* Task prompt
Copy every line of the records below that holds the word "import".

* Data for analysis
************
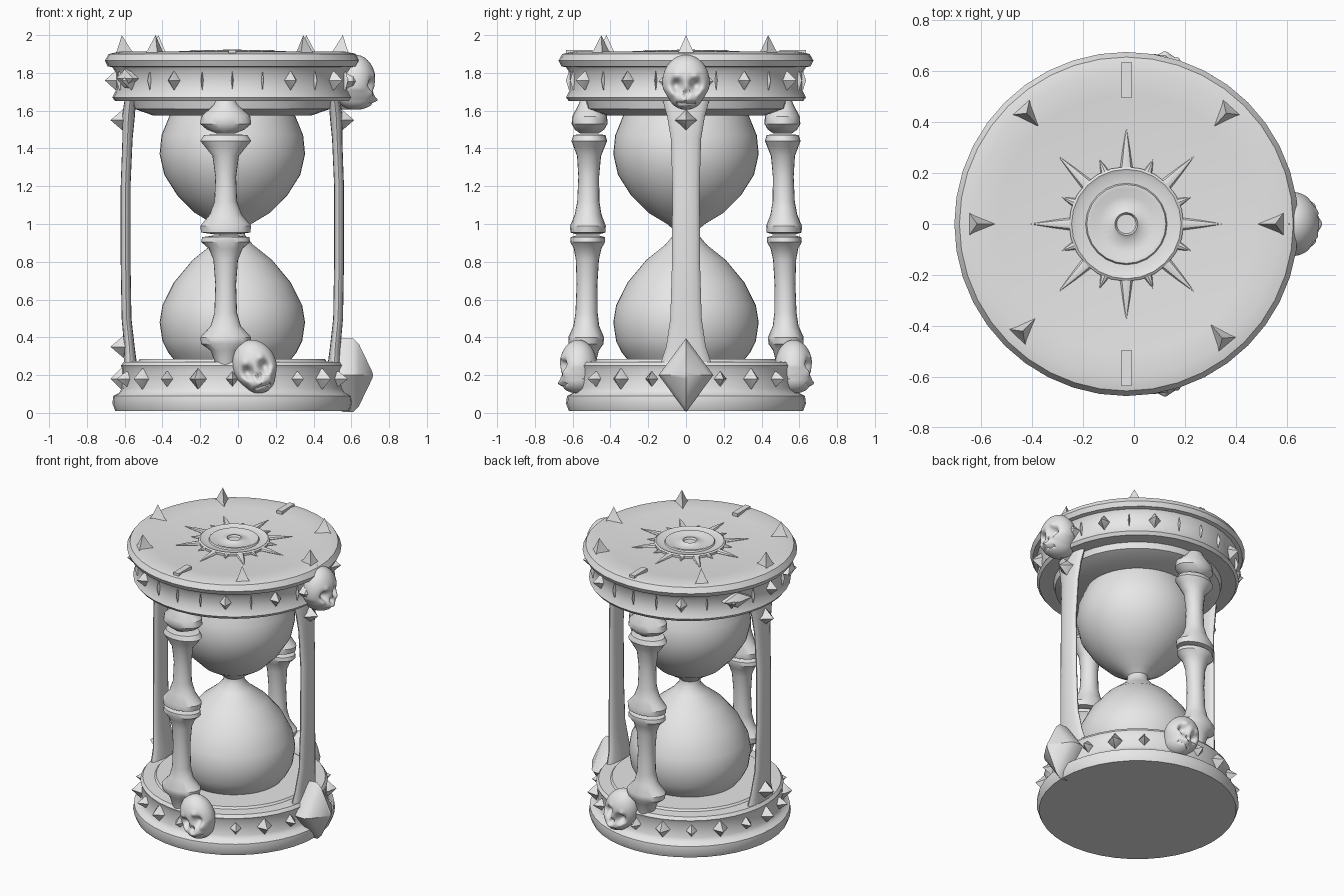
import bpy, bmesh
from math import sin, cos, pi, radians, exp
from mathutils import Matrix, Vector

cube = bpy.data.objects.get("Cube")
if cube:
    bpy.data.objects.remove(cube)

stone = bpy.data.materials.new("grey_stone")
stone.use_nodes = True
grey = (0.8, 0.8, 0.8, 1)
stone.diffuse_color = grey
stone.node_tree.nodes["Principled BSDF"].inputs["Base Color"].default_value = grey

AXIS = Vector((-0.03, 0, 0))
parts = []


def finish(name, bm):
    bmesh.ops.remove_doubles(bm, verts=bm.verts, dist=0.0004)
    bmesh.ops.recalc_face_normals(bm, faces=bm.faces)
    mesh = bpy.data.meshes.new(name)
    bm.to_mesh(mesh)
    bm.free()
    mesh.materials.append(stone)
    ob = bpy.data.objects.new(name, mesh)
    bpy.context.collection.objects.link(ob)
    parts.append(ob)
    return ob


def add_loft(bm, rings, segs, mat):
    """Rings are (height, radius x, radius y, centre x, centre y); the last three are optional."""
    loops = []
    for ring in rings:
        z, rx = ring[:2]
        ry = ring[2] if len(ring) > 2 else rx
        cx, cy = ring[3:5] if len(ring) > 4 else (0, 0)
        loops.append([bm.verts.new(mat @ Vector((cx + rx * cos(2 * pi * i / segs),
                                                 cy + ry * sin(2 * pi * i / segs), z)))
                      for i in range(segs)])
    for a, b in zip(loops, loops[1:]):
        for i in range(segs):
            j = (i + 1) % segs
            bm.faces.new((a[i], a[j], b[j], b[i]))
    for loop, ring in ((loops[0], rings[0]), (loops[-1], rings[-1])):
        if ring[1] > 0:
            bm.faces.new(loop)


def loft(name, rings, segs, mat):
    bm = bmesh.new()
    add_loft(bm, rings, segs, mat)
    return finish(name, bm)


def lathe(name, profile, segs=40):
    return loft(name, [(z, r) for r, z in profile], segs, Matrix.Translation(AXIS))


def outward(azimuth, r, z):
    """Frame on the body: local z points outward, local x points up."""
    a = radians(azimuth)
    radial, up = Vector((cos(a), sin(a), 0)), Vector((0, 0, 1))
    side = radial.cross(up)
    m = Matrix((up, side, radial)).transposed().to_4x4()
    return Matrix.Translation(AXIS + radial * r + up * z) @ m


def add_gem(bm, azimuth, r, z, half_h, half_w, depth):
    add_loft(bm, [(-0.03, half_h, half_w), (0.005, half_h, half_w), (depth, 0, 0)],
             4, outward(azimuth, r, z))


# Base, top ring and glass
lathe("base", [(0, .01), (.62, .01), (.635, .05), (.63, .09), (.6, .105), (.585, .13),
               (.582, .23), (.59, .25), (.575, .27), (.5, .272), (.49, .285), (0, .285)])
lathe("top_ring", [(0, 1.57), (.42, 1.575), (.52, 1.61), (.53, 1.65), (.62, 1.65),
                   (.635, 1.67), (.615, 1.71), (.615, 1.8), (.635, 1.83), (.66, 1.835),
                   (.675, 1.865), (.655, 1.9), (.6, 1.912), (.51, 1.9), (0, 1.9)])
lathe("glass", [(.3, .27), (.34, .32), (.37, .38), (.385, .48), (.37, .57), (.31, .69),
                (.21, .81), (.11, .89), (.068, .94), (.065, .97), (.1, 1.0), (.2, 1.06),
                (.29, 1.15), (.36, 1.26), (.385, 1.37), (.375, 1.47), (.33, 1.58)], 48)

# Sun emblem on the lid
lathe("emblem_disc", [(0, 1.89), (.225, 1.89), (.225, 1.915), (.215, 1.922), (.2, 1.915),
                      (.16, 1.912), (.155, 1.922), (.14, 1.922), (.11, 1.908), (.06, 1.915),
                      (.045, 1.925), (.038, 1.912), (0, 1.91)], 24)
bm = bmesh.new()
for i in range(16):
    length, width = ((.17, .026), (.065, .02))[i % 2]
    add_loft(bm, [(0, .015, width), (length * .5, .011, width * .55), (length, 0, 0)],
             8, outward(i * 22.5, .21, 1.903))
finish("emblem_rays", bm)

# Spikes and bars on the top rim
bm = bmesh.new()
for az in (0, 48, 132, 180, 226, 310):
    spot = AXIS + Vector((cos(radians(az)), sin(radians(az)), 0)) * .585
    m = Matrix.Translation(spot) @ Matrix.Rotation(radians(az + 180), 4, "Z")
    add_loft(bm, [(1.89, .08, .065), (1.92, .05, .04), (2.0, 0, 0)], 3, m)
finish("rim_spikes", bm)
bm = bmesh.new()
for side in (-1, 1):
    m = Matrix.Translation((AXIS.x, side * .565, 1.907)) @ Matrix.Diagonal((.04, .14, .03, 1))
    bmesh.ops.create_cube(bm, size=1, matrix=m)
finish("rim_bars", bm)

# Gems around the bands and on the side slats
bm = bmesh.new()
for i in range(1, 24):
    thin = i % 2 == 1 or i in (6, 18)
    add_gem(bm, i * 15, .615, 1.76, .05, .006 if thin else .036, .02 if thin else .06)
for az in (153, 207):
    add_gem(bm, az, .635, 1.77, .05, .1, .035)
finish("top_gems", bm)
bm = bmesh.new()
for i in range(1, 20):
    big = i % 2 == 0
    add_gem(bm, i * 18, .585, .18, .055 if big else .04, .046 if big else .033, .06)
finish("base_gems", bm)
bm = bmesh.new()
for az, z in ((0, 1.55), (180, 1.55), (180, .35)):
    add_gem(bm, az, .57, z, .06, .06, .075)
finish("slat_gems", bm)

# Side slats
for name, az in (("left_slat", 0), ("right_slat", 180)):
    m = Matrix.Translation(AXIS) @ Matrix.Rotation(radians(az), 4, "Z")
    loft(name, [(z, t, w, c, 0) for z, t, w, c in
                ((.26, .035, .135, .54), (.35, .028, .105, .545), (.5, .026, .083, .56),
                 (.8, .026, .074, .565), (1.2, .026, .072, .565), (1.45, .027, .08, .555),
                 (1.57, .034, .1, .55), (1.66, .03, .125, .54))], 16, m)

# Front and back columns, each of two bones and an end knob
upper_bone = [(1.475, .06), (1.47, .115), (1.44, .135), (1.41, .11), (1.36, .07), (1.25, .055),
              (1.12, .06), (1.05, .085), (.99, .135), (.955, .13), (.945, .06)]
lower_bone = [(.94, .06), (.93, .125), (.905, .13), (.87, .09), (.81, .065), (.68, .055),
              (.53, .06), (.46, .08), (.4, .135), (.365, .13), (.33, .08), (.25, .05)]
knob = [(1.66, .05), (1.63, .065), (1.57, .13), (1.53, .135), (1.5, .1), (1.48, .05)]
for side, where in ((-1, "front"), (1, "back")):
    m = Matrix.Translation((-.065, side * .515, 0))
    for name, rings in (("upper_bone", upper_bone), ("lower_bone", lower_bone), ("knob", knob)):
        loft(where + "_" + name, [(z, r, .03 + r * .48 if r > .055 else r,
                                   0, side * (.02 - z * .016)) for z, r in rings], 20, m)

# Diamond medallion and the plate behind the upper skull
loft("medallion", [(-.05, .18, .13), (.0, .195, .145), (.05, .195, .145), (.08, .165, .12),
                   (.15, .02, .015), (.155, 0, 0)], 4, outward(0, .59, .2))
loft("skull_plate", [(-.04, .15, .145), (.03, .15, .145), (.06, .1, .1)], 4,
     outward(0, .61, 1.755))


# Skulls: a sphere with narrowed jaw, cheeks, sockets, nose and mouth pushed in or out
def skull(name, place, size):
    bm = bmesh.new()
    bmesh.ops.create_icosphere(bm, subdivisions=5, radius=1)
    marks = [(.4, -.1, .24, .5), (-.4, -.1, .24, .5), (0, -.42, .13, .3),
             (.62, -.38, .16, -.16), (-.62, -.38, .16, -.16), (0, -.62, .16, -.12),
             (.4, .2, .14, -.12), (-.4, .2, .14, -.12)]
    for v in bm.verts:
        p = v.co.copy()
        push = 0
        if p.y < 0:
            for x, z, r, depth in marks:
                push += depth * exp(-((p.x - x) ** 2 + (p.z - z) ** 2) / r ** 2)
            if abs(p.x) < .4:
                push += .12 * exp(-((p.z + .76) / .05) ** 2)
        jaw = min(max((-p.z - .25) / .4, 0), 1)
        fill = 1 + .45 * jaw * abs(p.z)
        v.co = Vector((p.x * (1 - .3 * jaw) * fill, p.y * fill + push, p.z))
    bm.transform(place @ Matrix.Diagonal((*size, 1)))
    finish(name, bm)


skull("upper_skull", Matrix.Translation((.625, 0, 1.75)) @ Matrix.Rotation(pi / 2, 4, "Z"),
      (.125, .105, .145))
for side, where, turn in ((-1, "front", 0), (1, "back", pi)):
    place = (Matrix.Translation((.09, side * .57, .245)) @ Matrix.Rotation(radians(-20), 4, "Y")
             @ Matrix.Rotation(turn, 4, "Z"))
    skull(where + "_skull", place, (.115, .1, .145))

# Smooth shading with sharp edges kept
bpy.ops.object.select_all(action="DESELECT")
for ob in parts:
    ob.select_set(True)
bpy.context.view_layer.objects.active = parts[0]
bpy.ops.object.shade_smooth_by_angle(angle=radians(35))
************
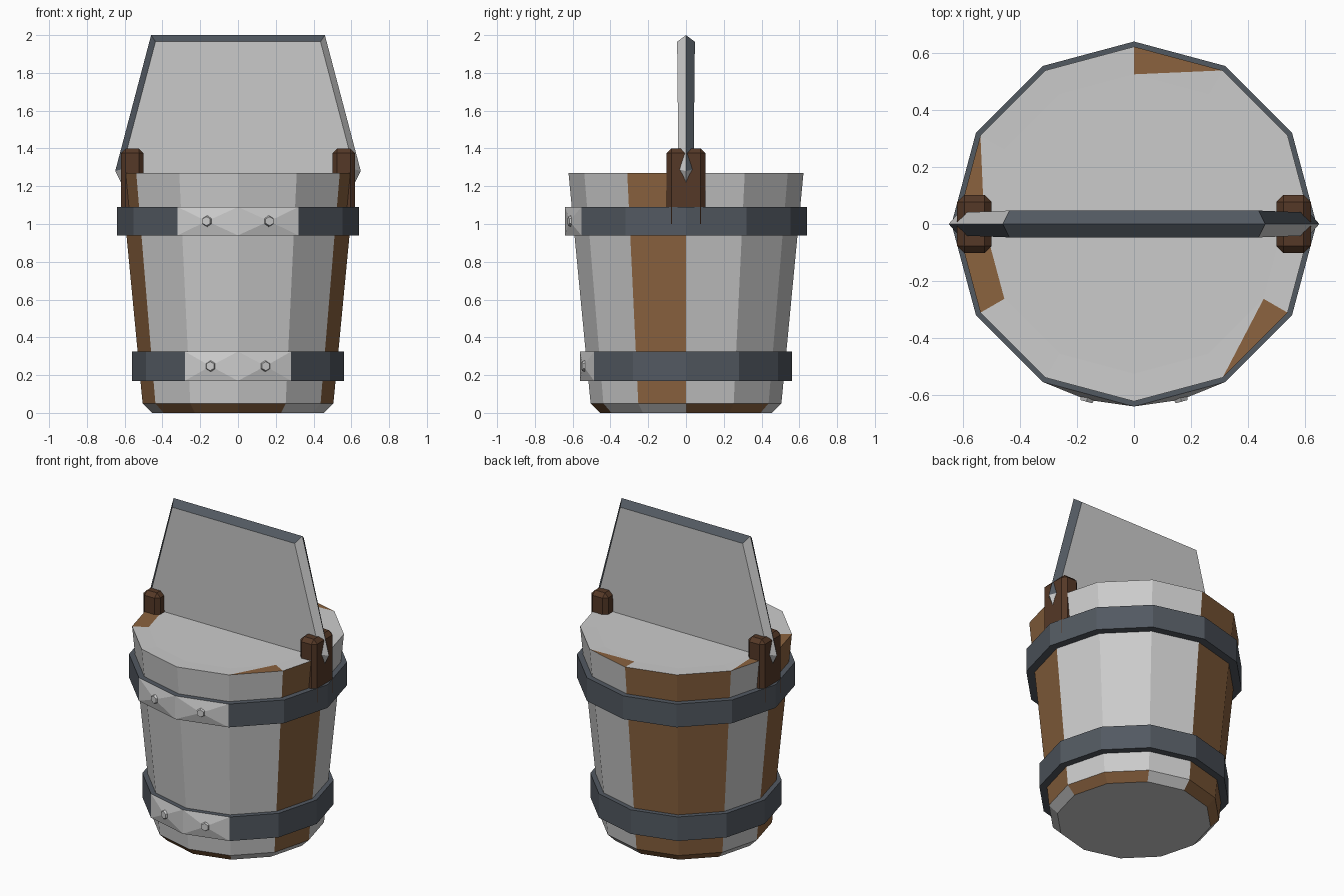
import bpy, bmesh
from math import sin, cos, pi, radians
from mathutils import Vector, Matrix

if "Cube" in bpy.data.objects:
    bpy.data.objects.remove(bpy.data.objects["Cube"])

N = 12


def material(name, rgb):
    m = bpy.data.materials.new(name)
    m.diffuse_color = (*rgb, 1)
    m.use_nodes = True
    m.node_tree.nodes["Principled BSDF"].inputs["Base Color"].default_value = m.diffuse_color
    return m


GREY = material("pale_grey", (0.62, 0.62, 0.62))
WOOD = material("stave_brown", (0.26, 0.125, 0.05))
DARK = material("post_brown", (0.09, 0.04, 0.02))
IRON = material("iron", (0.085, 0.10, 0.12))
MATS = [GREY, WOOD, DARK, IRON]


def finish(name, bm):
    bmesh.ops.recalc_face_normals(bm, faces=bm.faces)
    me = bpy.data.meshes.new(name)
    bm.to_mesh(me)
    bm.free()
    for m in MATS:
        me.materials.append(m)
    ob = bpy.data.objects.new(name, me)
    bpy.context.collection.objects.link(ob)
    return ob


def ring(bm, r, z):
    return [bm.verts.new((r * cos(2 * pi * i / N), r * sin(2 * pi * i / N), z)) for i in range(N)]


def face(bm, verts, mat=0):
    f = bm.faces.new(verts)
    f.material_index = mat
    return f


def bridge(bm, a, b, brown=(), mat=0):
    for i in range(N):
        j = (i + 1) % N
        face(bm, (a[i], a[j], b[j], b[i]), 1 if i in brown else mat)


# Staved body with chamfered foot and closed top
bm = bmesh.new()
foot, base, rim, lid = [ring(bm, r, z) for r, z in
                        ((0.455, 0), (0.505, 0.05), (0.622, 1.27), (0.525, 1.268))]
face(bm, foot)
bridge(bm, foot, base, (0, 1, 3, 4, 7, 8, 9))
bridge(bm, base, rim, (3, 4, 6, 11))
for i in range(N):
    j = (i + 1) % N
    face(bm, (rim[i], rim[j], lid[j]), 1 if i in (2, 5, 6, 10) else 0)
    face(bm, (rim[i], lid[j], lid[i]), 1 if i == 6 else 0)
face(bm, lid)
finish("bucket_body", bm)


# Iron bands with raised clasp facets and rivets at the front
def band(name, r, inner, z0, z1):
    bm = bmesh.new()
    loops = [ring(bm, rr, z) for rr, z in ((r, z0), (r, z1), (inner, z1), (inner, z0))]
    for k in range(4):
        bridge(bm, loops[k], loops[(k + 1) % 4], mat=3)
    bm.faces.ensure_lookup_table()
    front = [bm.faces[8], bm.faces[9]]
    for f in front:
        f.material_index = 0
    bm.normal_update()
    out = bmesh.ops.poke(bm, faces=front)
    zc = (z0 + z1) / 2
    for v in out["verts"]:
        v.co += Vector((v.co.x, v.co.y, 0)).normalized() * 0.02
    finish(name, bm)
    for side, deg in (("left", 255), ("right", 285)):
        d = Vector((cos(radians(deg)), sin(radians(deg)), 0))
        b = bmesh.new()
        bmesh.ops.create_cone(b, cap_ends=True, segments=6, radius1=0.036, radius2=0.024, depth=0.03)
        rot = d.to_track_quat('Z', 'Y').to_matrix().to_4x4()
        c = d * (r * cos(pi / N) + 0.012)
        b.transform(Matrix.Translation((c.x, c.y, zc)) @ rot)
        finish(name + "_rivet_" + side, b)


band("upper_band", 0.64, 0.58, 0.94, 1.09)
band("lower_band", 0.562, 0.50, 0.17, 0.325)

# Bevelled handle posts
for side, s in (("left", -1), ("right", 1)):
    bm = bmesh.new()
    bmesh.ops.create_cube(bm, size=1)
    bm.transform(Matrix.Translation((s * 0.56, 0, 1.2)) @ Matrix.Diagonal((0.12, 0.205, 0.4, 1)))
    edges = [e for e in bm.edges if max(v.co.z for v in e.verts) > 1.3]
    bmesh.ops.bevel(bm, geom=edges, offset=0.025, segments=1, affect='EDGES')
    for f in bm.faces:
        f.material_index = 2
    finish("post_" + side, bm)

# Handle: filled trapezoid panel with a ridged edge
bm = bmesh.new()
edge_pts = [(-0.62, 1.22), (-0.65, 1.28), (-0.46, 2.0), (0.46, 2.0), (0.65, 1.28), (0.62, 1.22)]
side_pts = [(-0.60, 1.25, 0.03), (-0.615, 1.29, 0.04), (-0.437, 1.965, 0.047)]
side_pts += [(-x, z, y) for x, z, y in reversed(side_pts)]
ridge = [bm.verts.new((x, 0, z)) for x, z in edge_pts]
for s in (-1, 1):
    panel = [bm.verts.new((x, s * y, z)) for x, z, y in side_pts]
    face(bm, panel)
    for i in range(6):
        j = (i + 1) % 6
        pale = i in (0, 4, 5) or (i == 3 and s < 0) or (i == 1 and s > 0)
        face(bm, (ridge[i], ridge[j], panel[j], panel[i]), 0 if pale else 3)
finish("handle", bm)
************
* Solution
import bpy, bmesh
from math import sin, cos, pi, radians, exp
from mathutils import Matrix, Vector
import bpy, bmesh
from math import sin, cos, pi, radians
from mathutils import Vector, Matrix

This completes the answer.